Raigarh diocese was erected on Dec. 13, 1951, by the carving up of neighboring Ranchi and Nagpur dioceses.
The civil Jashpur district was bifurcated from Raigarh diocese to form Jashpur diocese on March 24, 2006. Bishop Victor Kindo of Raigarh was transferred to Jashpur as its first bishop.
Jashput diocese has the highest number of Catholics in Chhattisgarh state.
Many Oraon tribals have become Christians and have progressed in life through missioners' social development program, especially through their schools and hostels. Many of them hold key positions in the government and non-government agencies, both in the state and outside of it.
Due to this, anti-Christian elements are very strong in the region, and missioners and Catholics are harassed. Since the state's anti-conversion legislation forbids religious conversion, many legal cases have been filed in the court against missioners. The country's law forbids non-tribals purchasing tribal land.
Since the Catholic population is centered in Jashpur district, the bishop's house and cathedral are located at Kunkuri, a town, about 45 km south of Jashpur Nagar.
In December 2005, the diocese started celebrating the centenary of the coming of Christianity.
Villagers cultivate mostly paddy, with one crop a year. They also work in the jungle, in government projects or in the village. There are many ancient temples and caves in the region.

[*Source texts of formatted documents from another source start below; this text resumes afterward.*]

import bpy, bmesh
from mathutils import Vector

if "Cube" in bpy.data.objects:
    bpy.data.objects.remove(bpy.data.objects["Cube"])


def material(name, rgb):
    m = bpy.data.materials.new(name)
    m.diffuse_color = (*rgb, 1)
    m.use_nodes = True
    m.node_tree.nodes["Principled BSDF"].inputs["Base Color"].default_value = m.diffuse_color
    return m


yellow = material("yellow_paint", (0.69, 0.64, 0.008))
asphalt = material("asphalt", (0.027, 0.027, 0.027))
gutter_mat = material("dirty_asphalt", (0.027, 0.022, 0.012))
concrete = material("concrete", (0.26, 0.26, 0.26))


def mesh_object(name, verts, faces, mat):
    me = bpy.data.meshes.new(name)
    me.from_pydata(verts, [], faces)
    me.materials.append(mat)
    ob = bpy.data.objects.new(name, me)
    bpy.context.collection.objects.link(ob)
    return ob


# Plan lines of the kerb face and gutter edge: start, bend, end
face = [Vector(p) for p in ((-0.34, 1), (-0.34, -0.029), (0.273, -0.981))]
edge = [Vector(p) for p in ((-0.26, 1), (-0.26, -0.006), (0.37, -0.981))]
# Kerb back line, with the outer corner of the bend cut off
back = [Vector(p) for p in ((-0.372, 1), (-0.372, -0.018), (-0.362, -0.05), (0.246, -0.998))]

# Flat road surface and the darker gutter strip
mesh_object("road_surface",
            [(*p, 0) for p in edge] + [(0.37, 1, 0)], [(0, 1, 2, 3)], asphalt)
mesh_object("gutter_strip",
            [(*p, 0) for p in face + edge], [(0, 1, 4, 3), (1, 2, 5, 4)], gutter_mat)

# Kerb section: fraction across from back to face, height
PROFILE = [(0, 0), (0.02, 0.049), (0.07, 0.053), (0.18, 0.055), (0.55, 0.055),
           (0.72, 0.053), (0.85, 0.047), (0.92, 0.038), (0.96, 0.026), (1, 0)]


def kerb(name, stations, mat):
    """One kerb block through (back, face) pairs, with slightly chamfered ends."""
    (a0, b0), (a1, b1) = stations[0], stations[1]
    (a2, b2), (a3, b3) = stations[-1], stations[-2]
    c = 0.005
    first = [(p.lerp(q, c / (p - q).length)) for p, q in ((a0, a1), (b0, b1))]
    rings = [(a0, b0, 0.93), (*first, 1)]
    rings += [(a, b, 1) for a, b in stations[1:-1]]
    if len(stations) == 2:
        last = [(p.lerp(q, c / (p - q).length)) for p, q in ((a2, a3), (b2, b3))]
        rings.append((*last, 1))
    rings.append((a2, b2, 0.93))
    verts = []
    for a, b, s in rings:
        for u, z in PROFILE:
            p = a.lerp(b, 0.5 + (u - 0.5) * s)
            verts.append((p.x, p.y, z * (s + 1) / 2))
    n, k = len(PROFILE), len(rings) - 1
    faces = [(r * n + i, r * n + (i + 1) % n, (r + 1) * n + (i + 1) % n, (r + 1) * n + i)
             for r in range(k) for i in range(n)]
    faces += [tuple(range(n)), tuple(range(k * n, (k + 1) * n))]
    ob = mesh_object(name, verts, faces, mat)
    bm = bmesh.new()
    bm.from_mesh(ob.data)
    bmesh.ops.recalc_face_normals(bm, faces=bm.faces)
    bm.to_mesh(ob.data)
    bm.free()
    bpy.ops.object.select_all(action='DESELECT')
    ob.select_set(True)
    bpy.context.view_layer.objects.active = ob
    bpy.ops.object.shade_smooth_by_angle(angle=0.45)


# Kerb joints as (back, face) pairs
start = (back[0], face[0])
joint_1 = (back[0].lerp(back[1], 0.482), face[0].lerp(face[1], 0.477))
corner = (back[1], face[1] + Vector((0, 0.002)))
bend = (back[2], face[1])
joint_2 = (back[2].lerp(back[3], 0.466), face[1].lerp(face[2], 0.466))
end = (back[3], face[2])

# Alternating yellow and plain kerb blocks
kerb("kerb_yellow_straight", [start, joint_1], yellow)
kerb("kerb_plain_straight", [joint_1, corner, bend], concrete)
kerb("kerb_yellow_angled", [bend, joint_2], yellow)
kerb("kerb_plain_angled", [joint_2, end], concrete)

The Catholic cathedral at Kunkuri is the biggest church in the state.
The phoolon ki ghati (valley of flowers), which is about 15 kilometers away from Jashpur Nagar is famous for its scenic beauty and flowers. There is also a waterfall about 19 kilometers away from Jashpur Nagar.
The diocesan territory stretches over 4,570 square kilometers and covers the Jashpur civil district of the newly formed Chhattisgarh state in central India. The diocese is in the northeastern region of Chhattisgarh state, with the newly formed Jharkhand state and Orissa state as its neighbors. There are 4 tehsils (administrative units) in the diocese. Major towns are Bagicha, Jashpur Nagar, Kunkuri and Pathalgaon.
38% (male: 51%; female: 25.6%)